**Work order**
Return every line of the records, exact and in full, until you have returned the line with "p.use_smooth = True", and include none of the pictures.

Saved entries
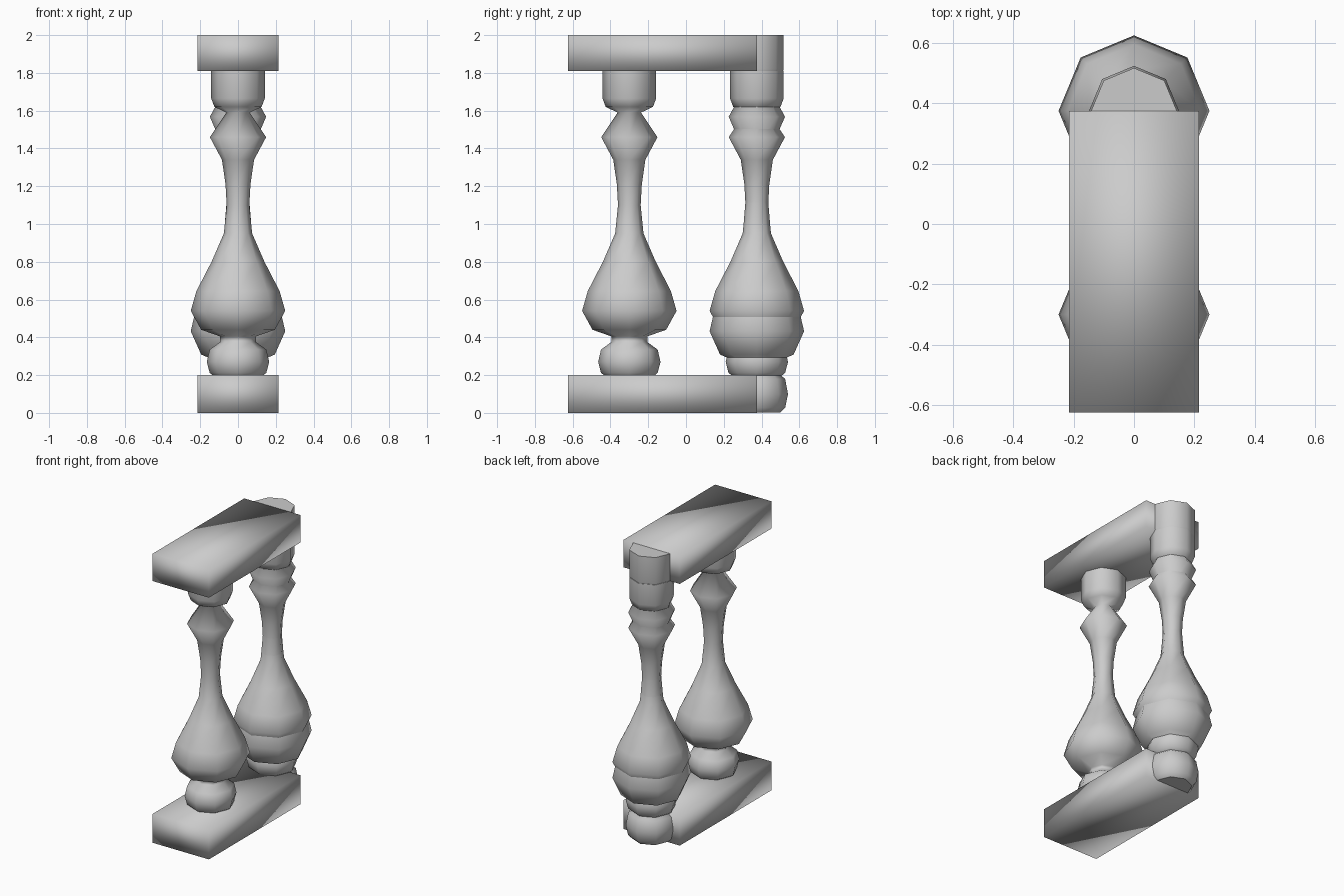
import bpy, bmesh
from math import cos, sin, pi

if "Cube" in bpy.data.objects:
    bpy.data.objects.remove(bpy.data.objects["Cube"])

# baluster profile, bottom to top: (radius, z)
PROFILE = [(.125, .192), (.15, .212), (.165, .27), (.15, .335), (.095, .375), (.095, .405),
           (.195, .44), (.25, .54), (.22, .645), (.14, .80), (.075, .95), (.06, 1.10),
           (.066, 1.21), (.085, 1.34), (.149, 1.46), (.062, 1.59), (.125, 1.62),
           (.142, 1.665), (.142, 1.81)]
SIDES = 8


def finish(name, bm):
    bmesh.ops.recalc_face_normals(bm, faces=bm.faces)
    mesh = bpy.data.meshes.new(name)
    bm.to_mesh(mesh)
    bm.free()
    for p in mesh.polygons:
        p.use_smooth = True
    ob = bpy.data.objects.new(name, mesh)
    bpy.context.collection.objects.link(ob)
    return ob


def baluster(name, y, stretch=1.0):
    """Eight-sided turned post, stretched vertically about z = 1."""
    bm = bmesh.new()
    rings = []
    for r, z in PROFILE:
        h = 1 + (z - 1) * stretch
        rings.append([bm.verts.new((r * cos(2 * pi * i / SIDES),
                                    y + r * sin(2 * pi * i / SIDES), h))
                      for i in range(SIDES)])
    for a, b in zip(rings, rings[1:]):
        for i in range(SIDES):
            j = (i + 1) % SIDES
            bm.faces.new((a[i], a[j], b[j], b[i]))
    # flat end caps with their own vertices, so the rims stay crisp
    for ring in (rings[0], rings[-1]):
        bm.faces.new([bm.verts.new(v.co) for v in ring])
    return finish(name, bm)


def slab(name, z0, z1):
    bm = bmesh.new()
    bmesh.ops.create_cube(bm, size=1)
    bmesh.ops.scale(bm, vec=(.43, 1.0, z1 - z0), verts=bm.verts)
    bmesh.ops.translate(bm, vec=(0, -.125, (z0 + z1) / 2), verts=bm.verts)
    return finish(name, bm)


# rails
slab("bottom_rail", 0, .2)
slab("top_rail", 1.81, 2.0)

# front post, and rear post with a taller end post overlapping it
baluster("front_baluster", -.30)
baluster("rear_baluster", .375)
baluster("end_post", .375, 1.234)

**Your solution**
import bpy, bmesh
from math import cos, sin, pi

if "Cube" in bpy.data.objects:
    bpy.data.objects.remove(bpy.data.objects["Cube"])

# baluster profile, bottom to top: (radius, z)
PROFILE = [(.125, .192), (.15, .212), (.165, .27), (.15, .335), (.095, .375), (.095, .405),
           (.195, .44), (.25, .54), (.22, .645), (.14, .80), (.075, .95), (.06, 1.10),
           (.066, 1.21), (.085, 1.34), (.149, 1.46), (.062, 1.59), (.125, 1.62),
           (.142, 1.665), (.142, 1.81)]
SIDES = 8


def finish(name, bm):
    bmesh.ops.recalc_face_normals(bm, faces=bm.faces)
    mesh = bpy.data.meshes.new(name)
    bm.to_mesh(mesh)
    bm.free()
    for p in mesh.polygons:
        p.use_smooth = True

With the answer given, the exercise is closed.